### The task
Look over the material for the string "True". Copy every line where it turns up.

### Provided data
-------

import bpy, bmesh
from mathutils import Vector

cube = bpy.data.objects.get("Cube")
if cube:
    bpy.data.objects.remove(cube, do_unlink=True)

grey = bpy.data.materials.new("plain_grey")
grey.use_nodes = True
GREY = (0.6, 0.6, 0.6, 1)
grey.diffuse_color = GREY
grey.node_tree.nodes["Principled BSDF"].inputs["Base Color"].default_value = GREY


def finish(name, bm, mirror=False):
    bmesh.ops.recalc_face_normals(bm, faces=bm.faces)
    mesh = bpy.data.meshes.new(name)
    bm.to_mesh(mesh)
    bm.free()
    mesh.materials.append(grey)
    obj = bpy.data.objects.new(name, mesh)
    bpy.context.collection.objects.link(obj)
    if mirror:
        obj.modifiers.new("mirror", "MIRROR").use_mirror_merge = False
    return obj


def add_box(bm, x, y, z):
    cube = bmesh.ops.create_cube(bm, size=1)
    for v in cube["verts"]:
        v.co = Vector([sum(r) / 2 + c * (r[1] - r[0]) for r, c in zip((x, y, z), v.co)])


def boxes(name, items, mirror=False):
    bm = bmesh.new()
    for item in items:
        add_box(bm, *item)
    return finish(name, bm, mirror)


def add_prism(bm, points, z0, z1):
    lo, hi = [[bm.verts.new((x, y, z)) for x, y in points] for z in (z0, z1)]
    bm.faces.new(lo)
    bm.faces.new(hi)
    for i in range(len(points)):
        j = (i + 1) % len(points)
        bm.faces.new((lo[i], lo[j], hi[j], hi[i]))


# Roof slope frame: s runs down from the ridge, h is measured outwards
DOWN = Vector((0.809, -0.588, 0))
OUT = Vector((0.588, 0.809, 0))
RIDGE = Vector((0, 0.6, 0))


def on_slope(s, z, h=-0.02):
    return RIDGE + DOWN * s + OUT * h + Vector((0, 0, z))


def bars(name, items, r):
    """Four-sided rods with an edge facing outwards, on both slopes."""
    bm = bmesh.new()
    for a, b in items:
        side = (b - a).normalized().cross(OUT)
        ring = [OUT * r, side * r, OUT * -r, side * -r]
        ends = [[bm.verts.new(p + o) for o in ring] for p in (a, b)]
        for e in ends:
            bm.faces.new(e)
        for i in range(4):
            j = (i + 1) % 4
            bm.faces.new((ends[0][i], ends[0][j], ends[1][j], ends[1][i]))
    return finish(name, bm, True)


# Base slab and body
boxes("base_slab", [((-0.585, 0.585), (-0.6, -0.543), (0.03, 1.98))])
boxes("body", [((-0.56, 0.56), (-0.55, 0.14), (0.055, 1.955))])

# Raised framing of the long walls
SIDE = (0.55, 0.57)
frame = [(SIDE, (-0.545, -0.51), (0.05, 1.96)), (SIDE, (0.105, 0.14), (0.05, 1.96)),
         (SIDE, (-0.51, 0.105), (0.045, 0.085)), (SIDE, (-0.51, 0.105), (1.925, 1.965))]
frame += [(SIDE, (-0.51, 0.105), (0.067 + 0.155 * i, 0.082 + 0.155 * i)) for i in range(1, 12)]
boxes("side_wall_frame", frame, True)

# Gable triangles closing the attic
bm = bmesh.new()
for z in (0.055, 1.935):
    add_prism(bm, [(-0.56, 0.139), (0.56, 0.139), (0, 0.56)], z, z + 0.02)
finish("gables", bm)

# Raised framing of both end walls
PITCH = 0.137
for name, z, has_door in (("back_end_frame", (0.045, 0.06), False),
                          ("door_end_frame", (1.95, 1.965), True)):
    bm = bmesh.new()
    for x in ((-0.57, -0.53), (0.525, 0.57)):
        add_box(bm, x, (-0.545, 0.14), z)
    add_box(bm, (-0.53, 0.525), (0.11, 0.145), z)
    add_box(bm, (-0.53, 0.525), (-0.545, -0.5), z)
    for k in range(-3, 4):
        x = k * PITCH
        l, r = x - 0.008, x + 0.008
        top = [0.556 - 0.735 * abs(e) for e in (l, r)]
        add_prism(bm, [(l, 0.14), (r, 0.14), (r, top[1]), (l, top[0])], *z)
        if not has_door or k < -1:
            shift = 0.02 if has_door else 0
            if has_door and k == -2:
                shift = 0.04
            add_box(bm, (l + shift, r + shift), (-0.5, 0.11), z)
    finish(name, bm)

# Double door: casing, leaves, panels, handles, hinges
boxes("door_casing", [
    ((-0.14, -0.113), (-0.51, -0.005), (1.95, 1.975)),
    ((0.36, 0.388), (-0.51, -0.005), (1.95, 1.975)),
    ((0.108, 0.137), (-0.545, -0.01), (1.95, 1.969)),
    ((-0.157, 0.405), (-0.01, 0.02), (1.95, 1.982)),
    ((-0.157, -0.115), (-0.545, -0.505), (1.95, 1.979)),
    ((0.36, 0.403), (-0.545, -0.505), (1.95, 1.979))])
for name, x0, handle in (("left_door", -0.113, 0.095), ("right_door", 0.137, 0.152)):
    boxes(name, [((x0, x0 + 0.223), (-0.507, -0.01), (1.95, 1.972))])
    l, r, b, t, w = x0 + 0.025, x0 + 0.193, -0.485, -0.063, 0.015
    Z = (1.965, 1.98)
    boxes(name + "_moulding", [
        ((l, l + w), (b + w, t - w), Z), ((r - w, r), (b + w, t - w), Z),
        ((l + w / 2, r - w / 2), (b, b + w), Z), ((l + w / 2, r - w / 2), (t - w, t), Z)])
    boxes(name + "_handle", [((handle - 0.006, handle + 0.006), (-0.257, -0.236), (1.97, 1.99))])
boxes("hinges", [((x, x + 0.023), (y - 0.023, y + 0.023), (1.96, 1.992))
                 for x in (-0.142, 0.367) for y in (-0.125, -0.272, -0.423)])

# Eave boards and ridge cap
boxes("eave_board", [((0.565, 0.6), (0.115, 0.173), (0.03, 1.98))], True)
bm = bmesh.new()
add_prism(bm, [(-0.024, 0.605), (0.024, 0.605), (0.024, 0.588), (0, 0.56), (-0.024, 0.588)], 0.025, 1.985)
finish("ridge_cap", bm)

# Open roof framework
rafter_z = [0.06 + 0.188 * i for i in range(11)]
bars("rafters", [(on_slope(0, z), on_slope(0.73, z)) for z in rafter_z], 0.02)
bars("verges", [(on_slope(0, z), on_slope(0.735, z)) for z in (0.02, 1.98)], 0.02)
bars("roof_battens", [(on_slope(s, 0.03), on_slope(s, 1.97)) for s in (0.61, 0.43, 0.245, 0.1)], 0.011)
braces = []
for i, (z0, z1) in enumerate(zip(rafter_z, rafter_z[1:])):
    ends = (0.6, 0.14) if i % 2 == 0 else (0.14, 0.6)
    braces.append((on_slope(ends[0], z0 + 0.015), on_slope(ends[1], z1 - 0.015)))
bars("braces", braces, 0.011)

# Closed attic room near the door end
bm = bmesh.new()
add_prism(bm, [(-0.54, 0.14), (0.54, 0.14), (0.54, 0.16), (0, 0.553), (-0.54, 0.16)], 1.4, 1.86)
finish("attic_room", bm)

-------

### Answer to this task
    bpy.data.objects.remove(cube, do_unlink=True)
grey.use_nodes = True
    return finish(name, bm, True)
boxes("side_wall_frame", frame, True)
                          ("door_end_frame", (1.95, 1.965), True)):
boxes("eave_board", [((0.565, 0.6), (0.115, 0.173), (0.03, 1.98))], True)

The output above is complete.